- Dependents: have a broad product holding with you but low ‘habit’ and ‘relationship’ levels. You need to be careful with these customers, defection rates did drop 5.3% but the likelihood of them expanding their business also dropped by 8.6%, perhaps because they were nervous to add to their dependence – so best to combine S&D with socially-oriented activities to build trust.
- Sleeping Dogs: these customers are mainly bound by ‘habit’. Be careful about waking these customers up with a gift as they may play (they expanded their business by 1.9%) or bite (defection increased 3.3% as well). Better to wait until ‘dependence’ and ‘relationship’ grow.
- Sceptics: these customers have low levels across all of the 3 loyalty mechanisms, so don’t engage! They viewed the offer with suspicion – perhaps assuming it was to compensate for an inferior product, and increased their churn by 5.8%
The conclusion here is ironic… it looks like the effectiveness of Surprise & Delight depends on the extent to which your customers are already loyal!
In summary, we can say two things about Surprise & Delight strategies:
Firstly, S&D is about more than exceeding customer expectations: it can be used to reward customers without creating costly feelings of entitlement, and even to rescue high value customers after a poor service experience.
And finally, we should be careful which customers we choose to surprise, if we want to be sure we are delighted with the result!
Ellipsis specialise in Loyalty Consulting and Customer Strategy. We help our clients become customer centric, because we believe getting this right is crucial to creating value.
- Wetzel, Hammerschmidt & Zablah, 2014 (http://journals.ama.org/doi/abs/10.1509/jm.12.0167)
- Science Behind Why Surprise Rewards Work, Colloquy, 2014 (https://colloquy.com/resources/pdf/magazines/20140325-mag.pdf)

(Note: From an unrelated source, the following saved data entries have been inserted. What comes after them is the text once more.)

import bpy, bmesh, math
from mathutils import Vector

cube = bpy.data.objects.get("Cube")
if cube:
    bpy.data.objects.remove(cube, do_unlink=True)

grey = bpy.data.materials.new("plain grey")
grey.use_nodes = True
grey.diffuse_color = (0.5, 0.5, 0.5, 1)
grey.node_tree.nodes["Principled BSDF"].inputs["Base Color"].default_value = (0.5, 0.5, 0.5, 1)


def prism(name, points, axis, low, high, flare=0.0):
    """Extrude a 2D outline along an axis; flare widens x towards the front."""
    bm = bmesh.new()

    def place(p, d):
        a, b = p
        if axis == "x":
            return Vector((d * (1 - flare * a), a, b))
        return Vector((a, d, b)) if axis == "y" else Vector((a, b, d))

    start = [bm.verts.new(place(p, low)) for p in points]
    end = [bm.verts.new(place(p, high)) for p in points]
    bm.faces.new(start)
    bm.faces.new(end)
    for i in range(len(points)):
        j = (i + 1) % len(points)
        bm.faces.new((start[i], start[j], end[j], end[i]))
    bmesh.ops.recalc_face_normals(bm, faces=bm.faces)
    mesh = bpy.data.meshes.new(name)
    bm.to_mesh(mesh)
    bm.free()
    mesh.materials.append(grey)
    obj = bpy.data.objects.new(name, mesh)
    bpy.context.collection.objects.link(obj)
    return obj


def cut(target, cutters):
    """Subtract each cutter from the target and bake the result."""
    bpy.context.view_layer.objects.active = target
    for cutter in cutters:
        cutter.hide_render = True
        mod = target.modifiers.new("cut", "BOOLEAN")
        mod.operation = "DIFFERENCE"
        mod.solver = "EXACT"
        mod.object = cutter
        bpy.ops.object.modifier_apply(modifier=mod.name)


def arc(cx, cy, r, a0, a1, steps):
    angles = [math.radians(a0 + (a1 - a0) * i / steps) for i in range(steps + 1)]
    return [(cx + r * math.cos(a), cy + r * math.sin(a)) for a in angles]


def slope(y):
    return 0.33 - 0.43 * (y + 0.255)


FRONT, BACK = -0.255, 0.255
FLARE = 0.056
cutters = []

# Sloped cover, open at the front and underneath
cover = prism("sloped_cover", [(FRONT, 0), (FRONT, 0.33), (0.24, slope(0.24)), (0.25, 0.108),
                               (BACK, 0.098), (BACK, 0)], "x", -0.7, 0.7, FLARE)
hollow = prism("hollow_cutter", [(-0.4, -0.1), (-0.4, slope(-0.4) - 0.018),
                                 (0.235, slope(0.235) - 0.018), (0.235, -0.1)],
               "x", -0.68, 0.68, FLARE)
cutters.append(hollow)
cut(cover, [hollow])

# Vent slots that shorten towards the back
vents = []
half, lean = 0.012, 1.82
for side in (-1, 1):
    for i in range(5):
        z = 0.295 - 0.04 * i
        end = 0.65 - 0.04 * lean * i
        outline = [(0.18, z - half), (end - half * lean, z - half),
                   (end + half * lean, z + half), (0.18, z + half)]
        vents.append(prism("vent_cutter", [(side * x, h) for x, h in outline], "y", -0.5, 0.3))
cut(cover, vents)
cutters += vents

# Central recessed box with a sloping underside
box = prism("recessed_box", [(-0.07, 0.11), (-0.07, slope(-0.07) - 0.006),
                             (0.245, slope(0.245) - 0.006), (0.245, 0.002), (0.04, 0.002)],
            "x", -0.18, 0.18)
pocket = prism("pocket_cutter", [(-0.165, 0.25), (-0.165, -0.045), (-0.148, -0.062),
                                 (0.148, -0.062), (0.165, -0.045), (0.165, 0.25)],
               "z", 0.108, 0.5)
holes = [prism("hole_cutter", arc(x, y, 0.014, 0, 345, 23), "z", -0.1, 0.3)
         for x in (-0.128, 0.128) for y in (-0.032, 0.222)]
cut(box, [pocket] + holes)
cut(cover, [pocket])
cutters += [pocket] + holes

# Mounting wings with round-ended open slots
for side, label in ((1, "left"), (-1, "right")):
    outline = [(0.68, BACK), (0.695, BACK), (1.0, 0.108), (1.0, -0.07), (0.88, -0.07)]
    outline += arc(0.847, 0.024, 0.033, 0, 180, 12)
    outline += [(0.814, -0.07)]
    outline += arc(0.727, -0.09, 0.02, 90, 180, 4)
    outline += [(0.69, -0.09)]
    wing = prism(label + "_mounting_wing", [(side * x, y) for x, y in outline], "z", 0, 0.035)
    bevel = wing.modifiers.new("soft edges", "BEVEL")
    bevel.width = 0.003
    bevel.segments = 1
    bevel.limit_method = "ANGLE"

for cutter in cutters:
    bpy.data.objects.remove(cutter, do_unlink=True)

- Henderson, Steinhoff & Palmatier, ‘Consequences of Customer Engagement…’, 2014 (http://foster.uw.edu/wp-content/uploads/2016/07/5_Henderson_Steinhoff_Palmatier_2014.pdf)